Keeping Track of Finances / Budget
Knowing where the money is going is important for anyone, often it’s even more important for those of us who have extra medical bills to cover. You can setup a worksheet like this in a word processor, or, if you have a little skill with Microsoft Excel, you can setup a worksheet that includes formulas that add your totals for you and even calculate differences. There are also templates similar to this that you can download blank to print and fill out by hand.
What I really like about doing a budget sheet is that I can easily tell where our money is going, and where I can cut costs. I do ours in Excel, and I know just enough to setup the formulas. Well, I did.

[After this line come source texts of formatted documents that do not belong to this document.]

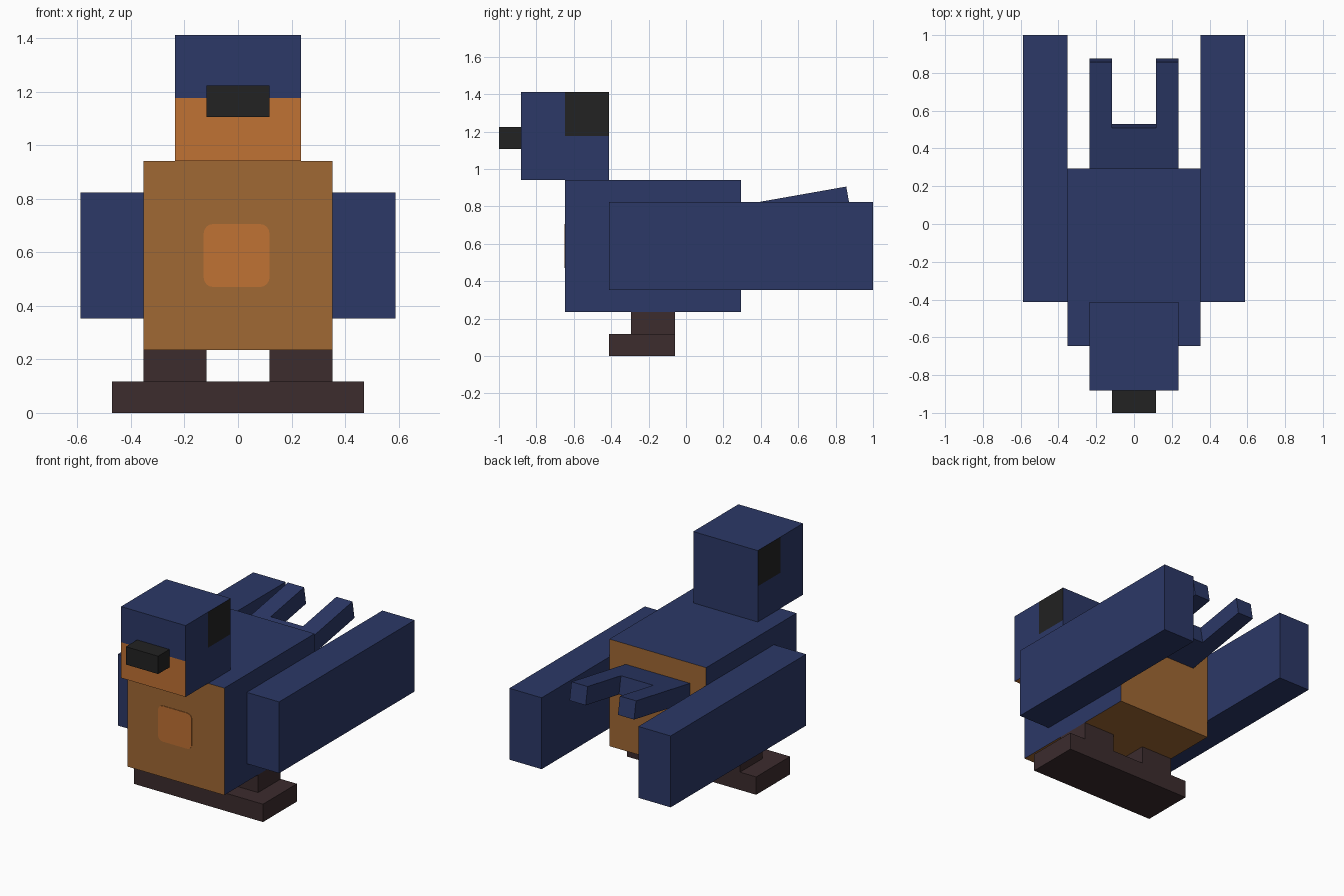
import bpy, bmesh, math
from mathutils import Matrix, Vector

cube = bpy.data.objects.get("Cube")
if cube:
    bpy.data.objects.remove(cube, do_unlink=True)

U = 2 / 17  # block size: every part is a whole number of these


def material(name, rgb):
    m = bpy.data.materials.new(name)
    m.use_nodes = True
    m.diffuse_color = (*rgb, 1)
    m.node_tree.nodes["Principled BSDF"].inputs["Base Color"].default_value = (*rgb, 1)
    return m


blue = material("navy blue", (0.025, 0.040, 0.136))
brown = material("rusty brown", (0.352, 0.138, 0.034))
orange = material("orange", (0.527, 0.168, 0.034))
dark = material("dark brown", (0.045, 0.025, 0.027))
black = material("black", (0.016, 0.016, 0.016))


def box_mesh(lo, hi):
    """Box between two corners given in blocks."""
    bm = bmesh.new()
    lo, hi = Vector(lo) * U, Vector(hi) * U
    size = hi - lo
    bmesh.ops.create_cube(bm, size=1, matrix=Matrix.Translation((lo + hi) / 2) @ Matrix.Diagonal((*size, 1)))
    return bm


def finish(name, bm, *mats):
    mesh = bpy.data.meshes.new(name)
    bmesh.ops.recalc_face_normals(bm, faces=bm.faces)
    bm.to_mesh(mesh)
    bm.free()
    for m in mats:
        mesh.materials.append(m)
    ob = bpy.data.objects.new(name, mesh)
    bpy.context.collection.objects.link(ob)
    return ob


def box(name, lo, hi, mat):
    return finish(name, box_mesh(lo, hi), mat)


# Body: blue back and sides; brown front, rear and underside
bm = box_mesh((-3, -5.5, 2), (3, 2.5, 8))
for f in bm.faces:
    f.material_index = int(abs(f.normal.y) > 0.5 or f.normal.z < -0.5)
finish("body", bm, blue, brown)

# Breast patch: thin plate with rounded corners
bm = box_mesh((-1.09, -5.53, 4), (1, -5.5, 6))
corners = [e for e in bm.edges if abs(e.verts[0].co.y - e.verts[1].co.y) > 0.001]
bmesh.ops.bevel(bm, geom=corners, offset=0.035, segments=4, profile=0.5, affect='EDGES')
finish("breast_patch", bm, orange)

# Head: cut at mid height and mid depth for the face and the eyes
bm = box_mesh((-2, -7.5, 8), (2, -3.5, 12))
for normal in ((0, 0, 1), (0, 1, 0)):
    bmesh.ops.bisect_plane(bm, geom=bm.verts[:] + bm.edges[:] + bm.faces[:],
                           plane_co=(0, -5.5 * U, 10 * U), plane_no=normal)
for f in bm.faces:
    c = f.calc_center_median() / U
    if (f.normal.y < -0.5 and c.z < 10) or f.normal.z < -0.5:
        f.material_index = 1
    elif abs(f.normal.x) > 0.5 and c.z > 10 and c.y > -5.5:
        f.material_index = 2
finish("head", bm, blue, orange, black)

# Beak
box("beak", (-1, -8.5, 9.4), (1, -7.5, 10.4), black)

# Wings and legs
for side, s in (("left", 1), ("right", -1)):
    x0, x1 = sorted((3 * s, 5 * s))
    box(side + "_wing", (x0, -3.5, 3), (x1, 8.5, 7), blue)
    x0, x1 = sorted((1 * s, 3 * s))
    box(side + "_leg", (x0, -2.5, 1), (x1, -0.5, 2), dark)

# Feet
box("feet", (-4, -3.5, 0), (4, -0.5, 1), dark)

# Forked tail: extruded outline, tilted up about its root
outline = [(-2, 0), (2, 0), (2, 5), (1, 5), (1, 2), (-1, 2), (-1, 5), (-2, 5)]
bm = bmesh.new()
face = bm.faces.new([bm.verts.new((x * U, y * U, 0)) for x, y in outline])
top = bmesh.ops.extrude_face_region(bm, geom=[face])["geom"]
bmesh.ops.translate(bm, vec=(0, 0, U), verts=[v for v in top if isinstance(v, bmesh.types.BMVert)])
tail = finish("forked_tail", bm, blue)
tail.location = (0, 0.298, 0.688)
tail.rotation_euler.x = math.radians(10)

The beauty of using some form of pill organizer is that there is never any confusion about whether or not you took your pills. Anything we NEED to take goes into these. My PRNs are in separate containers because it’s up to me if I take them or not, but I only ever carry as many on me as I’m allowed to have. My brain is just too busted at this point to keep track of too many things.
One of my absolute favorite things about using the pill organizers is that I always know that I’m going to run out of something well in advance. Most of my meds are on perpetual refill and the pharmacy just does that for me and then sends me a text, but filling my pills a week at a time gives me a very clear picture of whether I’m running low on something. This is crucial for Josh because 2 of his meds are controlled substances and can’t be “grace” filled like mine can.
Taking pill organization one step further, I keep all of the bottles of pills in the medicine cabinet in the upstairs bathroom. They’re all in the center section and they’re separated – the top shelf is mine, middle is Josh’s, and the bottom shelf is for vitamins and other pills we don’t take regularly. This makes it easier when we go to fill pills.
This is a family thingy pictured here, but it was so pretty I just had to use it. Anyway, the idea is that any paperwork you need to hang on to – bill statements, papers from any of your docs, warranty info for the car or electronics, etc. – needs to be organized and kept in a safe place. If you don’t have a file cabinet or a file drawer in your desk, you can get free-standing file boxes. If you are just starting to get organized like this, take your papers and start making piles of like things. Once you have all of your piles made, you can make folders from there.
Depending on your insurance situation, saving the paperwork you get from the doc’s office and the pharmacy can be crucial. Having a well organized file system makes it easier to find the paperwork you need when you need it.
Those are the 4 biggies for me. What other organizational tips do you think are especially important for us mental folk?